The German branch (English, German, etc.) and the Italic branch (Latin, Spanish, Italian, etc.) of the Indo-European languages each split off from Proto-Indo-European, their common ancestor. This probably happened There is no other relation between the two branches (except reciprocal borrowings and influence). Both come/come and how come from the same Proto-Indo-European root (probably something like **kʷo-*, ), but they went through different phonological changes in the mean time, so they look very different now.
Spanish and Italian split off from their common ancestor Latin a short time ago, no more than, say, 1500 years ago, so they still look very much alike. There was also much contact between them, and hence more borrowings and mutual influence. This does not apply to the Germanic and Italic branches of Proto-Indo-European, whose oldest common ancestor existed over 5000 years ago; and the two branches generally didn't undergo much reciprocal influence either.
A map of the spread of the different Indo-European branches, from Wikipedia. Blue is Italic, Red is Germanic. Grey areas are mostly non-Indo-European.
A chart of the history of the evolution of Proto-Indo-European, with approximate/hypothetical dates.

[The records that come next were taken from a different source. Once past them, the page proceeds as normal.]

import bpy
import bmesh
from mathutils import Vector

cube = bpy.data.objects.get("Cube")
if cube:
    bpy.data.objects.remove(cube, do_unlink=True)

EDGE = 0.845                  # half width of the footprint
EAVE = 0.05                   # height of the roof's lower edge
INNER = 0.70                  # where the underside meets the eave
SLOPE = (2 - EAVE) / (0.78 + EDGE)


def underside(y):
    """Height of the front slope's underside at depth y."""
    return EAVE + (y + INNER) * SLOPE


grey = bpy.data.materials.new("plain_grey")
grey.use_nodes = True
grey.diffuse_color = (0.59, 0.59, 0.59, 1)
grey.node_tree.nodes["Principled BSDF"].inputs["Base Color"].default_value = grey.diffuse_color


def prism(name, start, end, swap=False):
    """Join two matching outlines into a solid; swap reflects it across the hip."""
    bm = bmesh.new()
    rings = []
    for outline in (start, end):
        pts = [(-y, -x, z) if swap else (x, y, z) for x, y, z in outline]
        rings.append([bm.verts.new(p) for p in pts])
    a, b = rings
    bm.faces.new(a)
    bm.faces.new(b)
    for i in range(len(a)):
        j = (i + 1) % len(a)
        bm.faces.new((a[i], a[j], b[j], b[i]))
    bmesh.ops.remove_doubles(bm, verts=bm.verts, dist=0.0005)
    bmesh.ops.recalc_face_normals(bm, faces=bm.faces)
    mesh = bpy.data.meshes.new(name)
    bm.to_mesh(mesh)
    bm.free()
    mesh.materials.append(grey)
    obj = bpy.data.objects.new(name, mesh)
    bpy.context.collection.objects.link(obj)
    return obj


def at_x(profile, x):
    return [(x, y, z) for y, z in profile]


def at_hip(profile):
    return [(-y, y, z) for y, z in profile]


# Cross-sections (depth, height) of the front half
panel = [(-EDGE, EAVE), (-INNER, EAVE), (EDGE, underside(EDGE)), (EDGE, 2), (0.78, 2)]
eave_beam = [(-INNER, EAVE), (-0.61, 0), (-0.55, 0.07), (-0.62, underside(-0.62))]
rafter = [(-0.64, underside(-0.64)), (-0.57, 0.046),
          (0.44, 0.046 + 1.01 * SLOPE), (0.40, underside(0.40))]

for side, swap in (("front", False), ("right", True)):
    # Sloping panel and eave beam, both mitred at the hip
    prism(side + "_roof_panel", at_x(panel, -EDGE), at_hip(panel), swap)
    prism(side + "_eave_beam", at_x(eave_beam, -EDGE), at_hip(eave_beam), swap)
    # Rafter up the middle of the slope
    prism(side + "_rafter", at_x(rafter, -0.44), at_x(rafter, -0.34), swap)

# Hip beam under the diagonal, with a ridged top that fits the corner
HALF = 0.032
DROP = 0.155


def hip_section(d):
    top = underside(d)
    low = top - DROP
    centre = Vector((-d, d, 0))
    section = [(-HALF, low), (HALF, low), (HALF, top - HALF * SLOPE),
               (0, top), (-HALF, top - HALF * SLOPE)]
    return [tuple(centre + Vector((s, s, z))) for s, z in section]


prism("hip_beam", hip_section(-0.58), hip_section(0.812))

Probably from a paper by Gamkrelidze and Ivanov, “The Early History of Indo-European Languages” in Scientific American of March 1990.